Glenorchy's female firefighters ruled supreme at the 41st
annual Wajax rural firefighting competition in Omarama on
Saturday, taking home a haul of eight trophies.
The event, named after the Wajax portable fire pump, is the
biggest and longest-running competition in New Zealand, and
returned for the second time to where it was first held in
Teams from Otago and Southland battled it out in timed events
involving rural firefighting equipment.
Representing Glenorchy were two teams - one men's and one
women's - but only one could come out on top in the battle of
the sexes and the ladies' experience saw them claim
Glenorchy volunteer firefighter Eraina Temple and team
members Hayley Douglas and sisters Jess and Nicole Scott won
all three of the weekend's female team challenges - and then
"We won all three races, got the trophy for finishing top of
the ladies, one for the least number of penalties, the
combined one for all three runs added up and, probably the
best, the award for most consistent out of all 20 teams,
including the men," Ms Temple said.
The challenges involved running 30m with equipment from the
starting line, setting it up and pumping from a water source
using the Wajax pump and knocking down targets with the
Challenges included a "punctured hose", with team members
made to return to the start and carry more gear, and the
"Hydroblender race", where one team had to carry and set up
the Hydroblender unit, which turns water into soapy foam.
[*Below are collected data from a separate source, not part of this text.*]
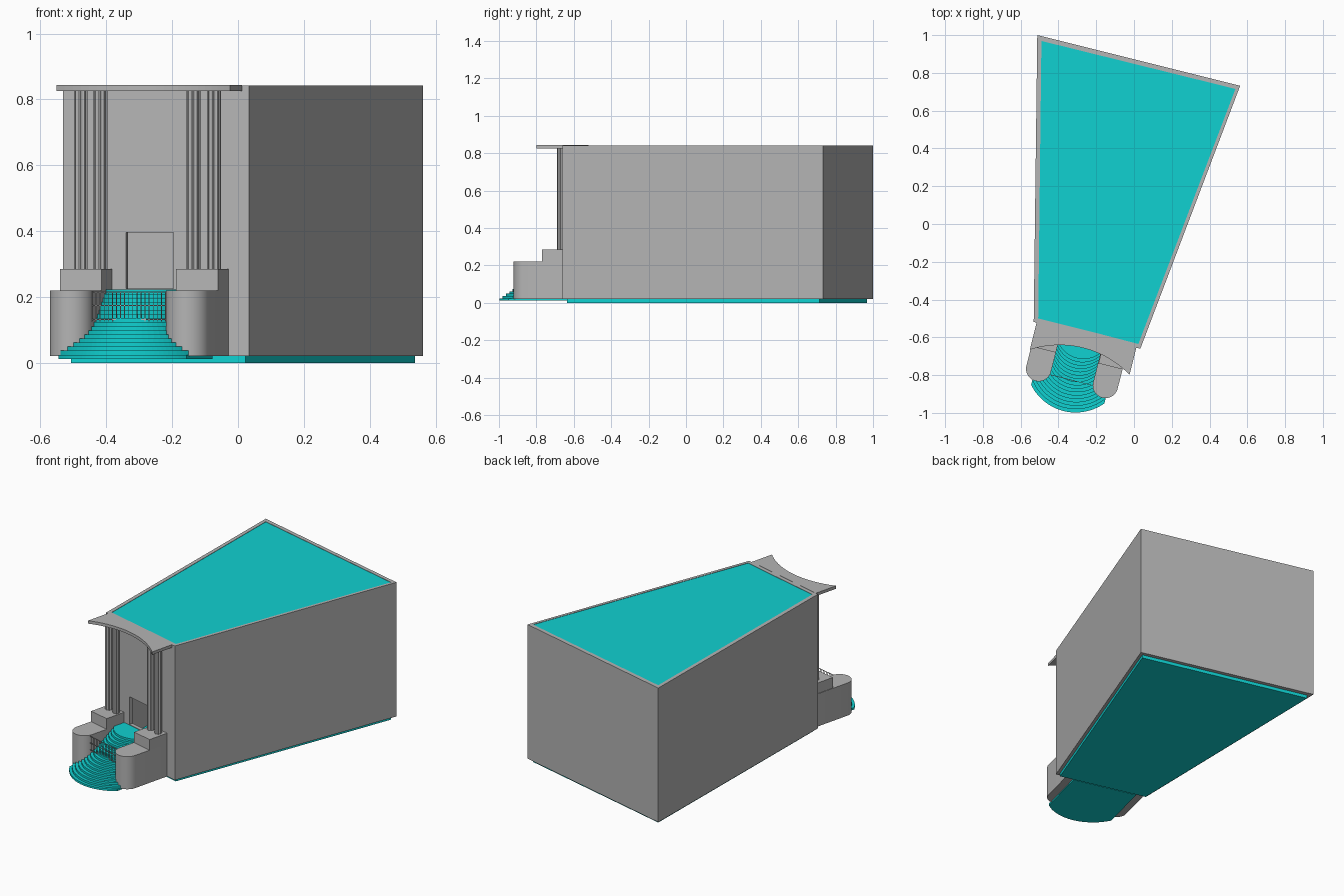
import bpy, bmesh, math
from mathutils import Vector

if "Cube" in bpy.data.objects:
    bpy.data.objects.remove(bpy.data.objects["Cube"])

def material(name, rgb):
    m = bpy.data.materials.new(name)
    m.diffuse_color = (*rgb, 1)
    m.use_nodes = True
    m.node_tree.nodes["Principled BSDF"].inputs["Base Color"].default_value = m.diffuse_color
    return m

GREY = material("stone_grey", (0.46, 0.46, 0.46))
CYAN = material("cyan", (0.005, 0.64, 0.64))

# Entrance frame: the front is turned about 14 degrees
A = math.radians(-14.1)
U = Vector((math.cos(A), math.sin(A)))
V = Vector((-U.y, U.x))
O = Vector((-0.309, -0.735))
WALL_V = 0.156

def place(pts):
    return [tuple(O + U * u + V * v) for u, v in pts]

def add_prism(bm, pts, z0, z1):
    lo = [bm.verts.new((x, y, z0)) for x, y in pts]
    hi = [bm.verts.new((x, y, z1)) for x, y in pts]
    n = len(pts)
    bm.faces.new(lo[::-1])
    bm.faces.new(hi)
    for i in range(n):
        j = (i + 1) % n
        bm.faces.new((lo[i], lo[j], hi[j], hi[i]))

def make(name, prisms, mat, smooth=False):
    bm = bmesh.new()
    for pts, z0, z1 in prisms:
        add_prism(bm, pts, z0, z1)
    bmesh.ops.recalc_face_normals(bm, faces=bm.faces)
    me = bpy.data.meshes.new(name)
    bm.to_mesh(me)
    bm.free()
    me.materials.append(mat)
    ob = bpy.data.objects.new(name, me)
    bpy.context.collection.objects.link(ob)
    if smooth:
        bpy.context.view_layer.objects.active = ob
        ob.select_set(True)
        bpy.ops.object.shade_smooth_by_angle(angle=math.radians(30))
        ob.select_set(False)
    return ob

def rect(u0, u1, v0, v1):
    return place([(u0, v0), (u1, v0), (u1, v1), (u0, v1)])

# Hall footprint: front left, front right, back right, back left
fl, fr = place([(-0.268, WALL_V), (0.314, WALL_V)])
outer = [fl, fr, (0.562, 0.732), (-0.512, 1.0)]
inner = [(-0.507, -0.50), (0.023, -0.635), (0.537, 0.715), (-0.49, 0.969)]

# Side and back walls
Z0, Z1 = 0.02, 0.842
for i, name in ((1, "right_wall"), (2, "back_wall"), (3, "left_wall")):
    j = (i + 1) % 4
    make(name, [([outer[i], outer[j], inner[j], inner[i]], Z0, Z1)], GREY)

# Front wall, in pieces around the open doorway
D0, D1 = -0.071, 0.078
vb = WALL_V + 0.024
dl, dr = place([(D0, WALL_V), (D1, WALL_V)])
dli, dri = place([(D0, vb), (D1, vb)])
make("front_wall", [
    ([fl, dl, dli, inner[0]], Z0, Z1),
    ([dr, fr, inner[1], dri], Z0, Z1),
    ([dl, dr, dri, dli], Z0, 0.225),
    ([dl, dr, dri, dli], 0.395, Z1)], GREY)

# Floor and roof slabs
make("floor_slab", [(inner, 0.0, 0.02)], CYAN)
make("roof_slab", [(inner, 0.822, 0.84)], CYAN)

# Canopy with a concave front edge
c, half, sag, v0 = 0.02, 0.272, 0.078, 0.008
rad = (half ** 2 + sag ** 2) / (2 * sag)
edge = []
for k in range(25):
    t = -half + 2 * half * k / 24
    edge.append((c + t, v0 + sag - rad + math.sqrt(rad ** 2 - t ** 2)))
canopy = place(edge + [(c + half, WALL_V), (c - half, WALL_V)])
make("canopy", [(canopy, 0.825, 0.843)], GREY)

# Stair cheeks with round noses, and the column pedestals on them
R = 0.067
for side, s in (("left", -1), ("right", 1)):
    cu, cv = 0.182 * s, -0.078
    pts = [(cu + R * math.cos(a), cv + R * math.sin(a))
           for a in (math.pi + math.pi * k / 24 for k in range(25))]
    pts += [(cu + R, WALL_V), (cu - R, WALL_V)]
    make(side + "_stair_cheek", [(place(pts), Z0, 0.22)], GREY, True)
    make(side + "_pedestal", [(rect(cu - R + 0.003, cu + R, 0.027, WALL_V), 0.22, 0.285)], GREY)

# Fluted columns
for n, u in enumerate((-0.204, -0.142, 0.149, 0.213)):
    pts = []
    for k in range(32):
        a = math.tau * k / 32
        r = 0.021 if k % 4 < 2 else 0.018
        pts.append((u + r * math.cos(a), 0.121 + r * math.sin(a)))
    make("column_%d" % (n + 1), [(place(pts), 0.285, 0.825)], GREY)

# Fan-shaped stair: wide curved lower steps, then a flight between the cheeks
STEPS, base, top = 17, 0.012, 0.222
rise = (top - base) / STEPS
steps = []
for i in range(STEPS):
    front = 0.263 - 0.018 * i
    r = 0.263 - 0.013 * min(i, 9)
    w = min(r, 0.2) if i < 9 else 0.125
    a = math.asin(w / r)
    pts = []
    for k in range(33):
        t = -a + 2 * a * k / 32
        pts.append((r * math.sin(t), r - front - r * math.cos(t)))
    pts += [(w, WALL_V), (-w, WALL_V)]
    steps.append((place(pts), base + rise * i, base + rise * (i + 1)))
make("curved_stair", steps, CYAN)

# Thin gate across the middle of the stair
gv = -0.094
bars = []
for k in range(19):
    u = -0.115 + 0.23 * k / 18
    bars.append((rect(u - 0.001, u + 0.001, gv - 0.001, gv + 0.001), 0.125, 0.215))
for z in (0.13, 0.172, 0.213):
    bars.append((rect(-0.116, 0.116, gv - 0.0015, gv + 0.0015), z, z + 0.003))
make("stair_gate", bars, GREY)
The men's team did not win any trophies but did very well
given a tough situation, Ms Temple said.
"They had a couple of new guys this year - one of whom who is
new to the fire service - and one of the guys had to pull out
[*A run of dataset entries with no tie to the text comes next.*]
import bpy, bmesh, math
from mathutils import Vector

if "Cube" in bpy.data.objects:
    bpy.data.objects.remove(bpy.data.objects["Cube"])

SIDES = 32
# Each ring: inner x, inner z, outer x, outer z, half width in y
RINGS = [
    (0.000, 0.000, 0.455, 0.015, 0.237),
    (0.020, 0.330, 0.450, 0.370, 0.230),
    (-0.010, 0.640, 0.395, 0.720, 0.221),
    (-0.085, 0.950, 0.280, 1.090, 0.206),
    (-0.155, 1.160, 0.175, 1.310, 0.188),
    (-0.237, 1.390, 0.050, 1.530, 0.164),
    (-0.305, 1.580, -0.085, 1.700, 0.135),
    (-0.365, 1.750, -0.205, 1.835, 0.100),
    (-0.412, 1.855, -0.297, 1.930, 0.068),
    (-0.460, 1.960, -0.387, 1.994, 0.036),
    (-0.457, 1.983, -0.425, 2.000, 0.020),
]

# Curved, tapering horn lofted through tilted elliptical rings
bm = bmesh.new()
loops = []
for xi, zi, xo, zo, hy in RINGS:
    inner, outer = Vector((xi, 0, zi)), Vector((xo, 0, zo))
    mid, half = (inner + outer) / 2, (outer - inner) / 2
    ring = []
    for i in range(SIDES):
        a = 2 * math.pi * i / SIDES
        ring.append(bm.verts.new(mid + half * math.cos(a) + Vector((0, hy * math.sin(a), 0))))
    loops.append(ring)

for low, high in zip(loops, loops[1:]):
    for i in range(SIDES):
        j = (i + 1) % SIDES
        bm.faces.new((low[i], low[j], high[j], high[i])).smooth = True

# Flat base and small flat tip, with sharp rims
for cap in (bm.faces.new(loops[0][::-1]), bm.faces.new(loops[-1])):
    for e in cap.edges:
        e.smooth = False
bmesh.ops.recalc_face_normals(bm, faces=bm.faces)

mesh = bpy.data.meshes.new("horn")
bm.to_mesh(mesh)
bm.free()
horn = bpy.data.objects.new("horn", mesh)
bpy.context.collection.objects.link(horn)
at the last minute, so we had to pull our fire chief in."
Despite the team training about three time a week, the
challenges were "a big learning curve".
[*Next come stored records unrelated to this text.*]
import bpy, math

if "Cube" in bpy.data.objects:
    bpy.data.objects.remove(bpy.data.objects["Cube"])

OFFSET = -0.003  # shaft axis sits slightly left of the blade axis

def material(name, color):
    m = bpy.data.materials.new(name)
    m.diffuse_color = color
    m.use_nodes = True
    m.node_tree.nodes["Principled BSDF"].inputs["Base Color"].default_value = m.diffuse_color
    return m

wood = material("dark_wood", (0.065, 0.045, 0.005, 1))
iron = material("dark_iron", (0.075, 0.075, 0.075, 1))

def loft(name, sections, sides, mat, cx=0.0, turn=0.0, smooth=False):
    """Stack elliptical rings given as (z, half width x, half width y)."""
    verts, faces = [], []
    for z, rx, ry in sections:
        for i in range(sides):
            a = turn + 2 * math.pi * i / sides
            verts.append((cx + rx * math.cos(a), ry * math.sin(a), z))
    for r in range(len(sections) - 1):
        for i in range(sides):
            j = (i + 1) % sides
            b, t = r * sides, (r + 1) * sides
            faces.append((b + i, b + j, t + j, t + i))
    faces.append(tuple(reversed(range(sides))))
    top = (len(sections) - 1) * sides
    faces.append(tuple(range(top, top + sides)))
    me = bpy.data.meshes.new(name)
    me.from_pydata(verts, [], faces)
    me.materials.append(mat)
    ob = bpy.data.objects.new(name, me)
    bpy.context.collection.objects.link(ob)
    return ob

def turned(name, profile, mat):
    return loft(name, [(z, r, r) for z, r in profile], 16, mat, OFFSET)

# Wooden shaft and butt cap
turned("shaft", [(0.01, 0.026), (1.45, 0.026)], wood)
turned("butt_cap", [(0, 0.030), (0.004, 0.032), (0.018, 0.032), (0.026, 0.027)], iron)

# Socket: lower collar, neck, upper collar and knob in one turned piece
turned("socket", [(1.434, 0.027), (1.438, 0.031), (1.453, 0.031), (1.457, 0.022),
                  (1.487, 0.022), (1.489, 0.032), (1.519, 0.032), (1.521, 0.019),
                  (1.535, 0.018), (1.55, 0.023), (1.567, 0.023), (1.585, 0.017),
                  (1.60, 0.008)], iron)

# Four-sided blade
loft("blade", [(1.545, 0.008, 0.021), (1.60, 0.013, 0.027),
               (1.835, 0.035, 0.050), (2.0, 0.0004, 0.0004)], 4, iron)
However, the competition was a great chance to meet their
Otago and Southland comrades, she said.
"If there's a situation where we have a very big fire and
have to call in other teams, then you already know them ...
and it's really good training for us, especially as a young